The price increase was first announced by corporate VP for Microsoft 365, Jared Spataro last August in a blog post (opens in new tab) and was set to come into effect at the beginning of this month. Now though, the software giant has pushed back the change until March 15.

Right when the price increase was set to go into effect, Microsoft announced a set of temporary discounts for cloud service providers (CSPs) that sell Office 365 and Microsoft 365 subscriptions. CSPs currently have until 5pm PDT on March 14 or 12am UTC on March 15 to submit transactions and have them invoiced at the company's February 2022 pricing. 

These temporary discounts are designed to allow CSPs “to clear the backlog of orders for these SKUs due to high demand in advance of the March 1 price increases” according to a Microsoft support document (opens in new tab).

First substantive price increase

For those unfamiliar with Microsoft's pricing changes for both Office 365 and Microsoft 365, Microsoft 365 Business Basic will increase from $5 to $6 per user per year, Microsoft 365 Business Premium will go from $20 to $22, Office 365 E1 will go from $8 to $10, Office 365 E3 will go from $20 to $23, Office 365 E5 will go from $35 to $38 and Microsoft 365 E3 will go from $32 to $36.  

Thankfully though, these pricing changes do not apply to the company's consumer or education products.

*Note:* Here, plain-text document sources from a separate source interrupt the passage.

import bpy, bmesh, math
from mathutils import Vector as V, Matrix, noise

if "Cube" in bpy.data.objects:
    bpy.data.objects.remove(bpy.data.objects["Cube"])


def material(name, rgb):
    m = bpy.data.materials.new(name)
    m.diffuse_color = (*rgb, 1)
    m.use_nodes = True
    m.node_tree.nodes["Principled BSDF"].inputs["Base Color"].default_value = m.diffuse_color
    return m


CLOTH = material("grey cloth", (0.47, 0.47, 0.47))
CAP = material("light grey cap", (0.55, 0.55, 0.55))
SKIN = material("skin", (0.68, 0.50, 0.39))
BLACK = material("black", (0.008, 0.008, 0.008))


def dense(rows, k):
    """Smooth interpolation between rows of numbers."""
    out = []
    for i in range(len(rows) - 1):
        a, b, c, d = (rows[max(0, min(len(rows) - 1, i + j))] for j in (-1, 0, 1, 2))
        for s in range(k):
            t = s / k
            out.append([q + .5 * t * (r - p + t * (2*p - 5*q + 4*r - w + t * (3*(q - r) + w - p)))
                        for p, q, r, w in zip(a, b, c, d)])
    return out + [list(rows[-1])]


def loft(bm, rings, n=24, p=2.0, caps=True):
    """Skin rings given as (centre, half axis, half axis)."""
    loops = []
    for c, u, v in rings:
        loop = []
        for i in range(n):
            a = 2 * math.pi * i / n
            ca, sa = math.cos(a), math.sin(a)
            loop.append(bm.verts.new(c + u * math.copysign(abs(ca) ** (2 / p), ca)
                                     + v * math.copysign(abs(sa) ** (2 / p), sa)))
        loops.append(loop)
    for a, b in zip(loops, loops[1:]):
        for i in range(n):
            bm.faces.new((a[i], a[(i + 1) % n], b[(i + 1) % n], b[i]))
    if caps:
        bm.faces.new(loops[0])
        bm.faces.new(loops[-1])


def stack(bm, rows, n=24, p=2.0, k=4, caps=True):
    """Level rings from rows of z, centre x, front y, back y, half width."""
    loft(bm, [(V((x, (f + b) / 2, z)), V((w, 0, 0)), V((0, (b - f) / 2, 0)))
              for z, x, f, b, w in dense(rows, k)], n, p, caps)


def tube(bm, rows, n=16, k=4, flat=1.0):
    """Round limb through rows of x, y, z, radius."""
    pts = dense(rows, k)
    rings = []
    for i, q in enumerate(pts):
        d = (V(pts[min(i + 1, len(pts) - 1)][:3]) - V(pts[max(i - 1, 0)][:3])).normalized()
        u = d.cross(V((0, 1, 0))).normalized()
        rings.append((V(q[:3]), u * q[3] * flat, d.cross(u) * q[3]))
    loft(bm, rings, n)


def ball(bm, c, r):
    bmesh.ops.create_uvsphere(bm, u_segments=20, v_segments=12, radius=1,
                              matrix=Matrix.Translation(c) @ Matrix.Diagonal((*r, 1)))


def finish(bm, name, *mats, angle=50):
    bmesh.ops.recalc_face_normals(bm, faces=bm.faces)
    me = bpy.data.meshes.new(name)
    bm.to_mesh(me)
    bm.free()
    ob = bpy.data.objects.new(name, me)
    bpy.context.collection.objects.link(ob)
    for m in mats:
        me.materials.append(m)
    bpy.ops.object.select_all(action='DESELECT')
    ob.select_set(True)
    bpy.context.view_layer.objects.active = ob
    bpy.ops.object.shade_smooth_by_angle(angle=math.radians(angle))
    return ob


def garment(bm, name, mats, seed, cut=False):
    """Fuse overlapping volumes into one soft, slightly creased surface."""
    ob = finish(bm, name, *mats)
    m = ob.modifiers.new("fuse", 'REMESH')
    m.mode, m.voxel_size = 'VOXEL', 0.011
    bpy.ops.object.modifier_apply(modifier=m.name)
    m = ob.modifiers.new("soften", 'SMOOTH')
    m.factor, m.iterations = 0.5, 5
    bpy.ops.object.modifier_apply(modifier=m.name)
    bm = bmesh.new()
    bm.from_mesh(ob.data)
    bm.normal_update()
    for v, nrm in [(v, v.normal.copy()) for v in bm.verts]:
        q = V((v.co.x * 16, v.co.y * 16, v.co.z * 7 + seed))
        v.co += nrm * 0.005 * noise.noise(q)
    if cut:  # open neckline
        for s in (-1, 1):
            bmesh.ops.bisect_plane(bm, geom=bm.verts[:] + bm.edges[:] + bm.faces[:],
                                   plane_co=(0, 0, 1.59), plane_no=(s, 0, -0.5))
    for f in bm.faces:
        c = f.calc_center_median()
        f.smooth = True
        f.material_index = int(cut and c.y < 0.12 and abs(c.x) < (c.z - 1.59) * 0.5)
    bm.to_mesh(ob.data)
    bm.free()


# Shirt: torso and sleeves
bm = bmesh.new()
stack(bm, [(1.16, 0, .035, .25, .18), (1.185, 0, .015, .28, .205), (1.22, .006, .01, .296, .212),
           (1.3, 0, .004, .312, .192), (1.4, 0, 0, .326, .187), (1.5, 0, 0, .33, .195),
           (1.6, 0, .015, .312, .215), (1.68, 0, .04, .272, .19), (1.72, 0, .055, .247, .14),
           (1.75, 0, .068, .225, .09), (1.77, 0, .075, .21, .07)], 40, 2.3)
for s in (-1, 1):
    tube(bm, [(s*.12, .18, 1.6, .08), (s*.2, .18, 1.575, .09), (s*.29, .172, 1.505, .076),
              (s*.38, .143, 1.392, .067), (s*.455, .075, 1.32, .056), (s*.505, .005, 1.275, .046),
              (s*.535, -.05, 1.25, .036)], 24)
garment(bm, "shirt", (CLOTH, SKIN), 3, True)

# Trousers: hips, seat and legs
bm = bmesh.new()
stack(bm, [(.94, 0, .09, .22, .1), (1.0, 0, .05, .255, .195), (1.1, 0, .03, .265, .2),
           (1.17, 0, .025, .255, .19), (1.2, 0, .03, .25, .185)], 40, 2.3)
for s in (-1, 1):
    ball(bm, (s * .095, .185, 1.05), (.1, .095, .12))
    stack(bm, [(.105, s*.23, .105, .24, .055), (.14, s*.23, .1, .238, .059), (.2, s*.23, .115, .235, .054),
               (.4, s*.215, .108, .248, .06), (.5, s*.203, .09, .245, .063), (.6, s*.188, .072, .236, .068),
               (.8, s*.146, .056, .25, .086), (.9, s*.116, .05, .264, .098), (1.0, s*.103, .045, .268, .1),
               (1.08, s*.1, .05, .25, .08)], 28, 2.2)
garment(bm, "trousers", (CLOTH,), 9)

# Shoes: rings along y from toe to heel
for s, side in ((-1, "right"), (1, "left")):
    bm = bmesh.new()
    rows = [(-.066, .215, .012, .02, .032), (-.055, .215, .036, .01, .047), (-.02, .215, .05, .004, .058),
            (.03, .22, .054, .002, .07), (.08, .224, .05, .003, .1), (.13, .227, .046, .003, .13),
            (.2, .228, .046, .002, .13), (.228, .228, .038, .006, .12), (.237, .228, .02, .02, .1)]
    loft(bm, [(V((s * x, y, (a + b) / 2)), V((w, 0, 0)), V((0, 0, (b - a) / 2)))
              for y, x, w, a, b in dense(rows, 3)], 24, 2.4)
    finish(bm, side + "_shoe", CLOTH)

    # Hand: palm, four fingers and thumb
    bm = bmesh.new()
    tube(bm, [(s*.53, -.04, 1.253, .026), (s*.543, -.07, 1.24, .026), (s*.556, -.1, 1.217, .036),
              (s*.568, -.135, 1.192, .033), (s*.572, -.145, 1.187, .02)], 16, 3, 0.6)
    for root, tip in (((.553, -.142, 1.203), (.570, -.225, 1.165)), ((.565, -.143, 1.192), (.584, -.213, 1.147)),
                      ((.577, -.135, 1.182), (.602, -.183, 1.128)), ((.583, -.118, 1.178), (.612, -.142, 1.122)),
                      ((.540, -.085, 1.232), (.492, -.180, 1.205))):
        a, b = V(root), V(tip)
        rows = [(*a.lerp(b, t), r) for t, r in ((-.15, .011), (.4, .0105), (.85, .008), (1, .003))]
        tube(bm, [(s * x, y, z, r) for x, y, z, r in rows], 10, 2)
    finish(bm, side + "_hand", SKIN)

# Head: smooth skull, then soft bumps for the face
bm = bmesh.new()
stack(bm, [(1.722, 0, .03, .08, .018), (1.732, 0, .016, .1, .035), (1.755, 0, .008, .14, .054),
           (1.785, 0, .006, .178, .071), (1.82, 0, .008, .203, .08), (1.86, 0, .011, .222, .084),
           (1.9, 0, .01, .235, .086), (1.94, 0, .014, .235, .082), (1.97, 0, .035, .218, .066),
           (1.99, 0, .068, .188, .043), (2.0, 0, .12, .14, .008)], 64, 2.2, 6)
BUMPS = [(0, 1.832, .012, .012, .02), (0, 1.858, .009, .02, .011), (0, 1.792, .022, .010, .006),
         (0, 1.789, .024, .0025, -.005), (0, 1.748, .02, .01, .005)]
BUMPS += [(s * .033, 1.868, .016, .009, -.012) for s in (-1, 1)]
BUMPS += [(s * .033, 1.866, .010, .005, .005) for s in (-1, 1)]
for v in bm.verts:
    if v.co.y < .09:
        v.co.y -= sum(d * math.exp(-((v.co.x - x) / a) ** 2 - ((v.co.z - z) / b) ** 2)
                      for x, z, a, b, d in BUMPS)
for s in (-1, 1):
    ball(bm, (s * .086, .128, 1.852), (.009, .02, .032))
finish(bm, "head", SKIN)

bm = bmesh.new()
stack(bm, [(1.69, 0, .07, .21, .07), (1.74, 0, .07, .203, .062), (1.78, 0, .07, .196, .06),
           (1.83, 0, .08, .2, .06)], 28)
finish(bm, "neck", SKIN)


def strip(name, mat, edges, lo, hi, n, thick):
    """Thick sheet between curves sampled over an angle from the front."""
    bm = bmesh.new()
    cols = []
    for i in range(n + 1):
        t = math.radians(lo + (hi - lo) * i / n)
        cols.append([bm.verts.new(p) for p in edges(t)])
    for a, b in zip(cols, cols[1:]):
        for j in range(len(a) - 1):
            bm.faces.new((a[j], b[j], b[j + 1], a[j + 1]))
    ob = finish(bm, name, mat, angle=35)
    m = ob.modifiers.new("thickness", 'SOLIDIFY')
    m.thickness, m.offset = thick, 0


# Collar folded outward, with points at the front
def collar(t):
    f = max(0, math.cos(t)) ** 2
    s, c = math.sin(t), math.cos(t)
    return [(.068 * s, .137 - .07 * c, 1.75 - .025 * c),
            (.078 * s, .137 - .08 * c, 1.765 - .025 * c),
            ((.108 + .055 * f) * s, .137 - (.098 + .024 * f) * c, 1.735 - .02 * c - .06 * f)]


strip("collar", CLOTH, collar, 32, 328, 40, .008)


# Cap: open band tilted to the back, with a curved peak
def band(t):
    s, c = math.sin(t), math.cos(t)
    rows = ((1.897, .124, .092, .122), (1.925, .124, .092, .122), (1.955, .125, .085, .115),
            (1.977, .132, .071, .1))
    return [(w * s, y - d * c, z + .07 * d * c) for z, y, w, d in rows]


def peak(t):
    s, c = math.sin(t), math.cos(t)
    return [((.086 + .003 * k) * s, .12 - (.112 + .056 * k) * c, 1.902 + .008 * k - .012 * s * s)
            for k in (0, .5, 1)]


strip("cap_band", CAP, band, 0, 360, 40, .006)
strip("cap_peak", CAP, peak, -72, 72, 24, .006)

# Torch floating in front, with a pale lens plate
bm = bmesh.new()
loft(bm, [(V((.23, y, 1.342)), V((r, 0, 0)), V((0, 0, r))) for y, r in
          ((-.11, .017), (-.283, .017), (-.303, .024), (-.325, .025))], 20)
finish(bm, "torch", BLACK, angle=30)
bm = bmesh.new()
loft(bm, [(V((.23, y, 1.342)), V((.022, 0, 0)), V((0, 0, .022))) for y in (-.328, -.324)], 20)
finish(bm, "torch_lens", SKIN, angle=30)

Back in August of last year, Spataro pointed to the fact that these pricing changes were the “first substantive pricing update” to Office 365 since its launch just over a decade ago. He also highlighted how the company has added 24 apps including Microsoft Teams (opens in new tab), Power Apps, Power BI, Power Automate, Stream, Planner, Visio, OneDrive (opens in new tab), Yammer, and Whiteboard (opens in new tab) to the software suite and released 1,400 new features and capabilities across three key areas: communication and collaboration, security and compliance and AI (opens in new tab) and automation.

According to The Register (opens in new tab), Microsoft's revenues grew by a fifth to $51.7bn during the second fiscal quarter of this year while operating income increased by 24 percent from $17.89bn to $22.2bn. However, the company's Microsoft Azure (opens in new tab) cloud services and its server products have been the main drivers of its higher revenue recently. As such, Microsoft's Productivity and Business Processes segment, which includes Office 365, will need to bring in additional revenue to keep up with the company's other divisions.

Via The Register (opens in new tab)

Anthony Spadafora

After working with the TechRadar Pro team for the last several years, Anthony is now the security and networking editor at Tom’s Guide where he covers everything from data breaches and ransomware gangs to the best way to cover your whole home or business with Wi-Fi. When not writing, you can find him tinkering with PCs and game consoles, managing cables and upgrading his smart home.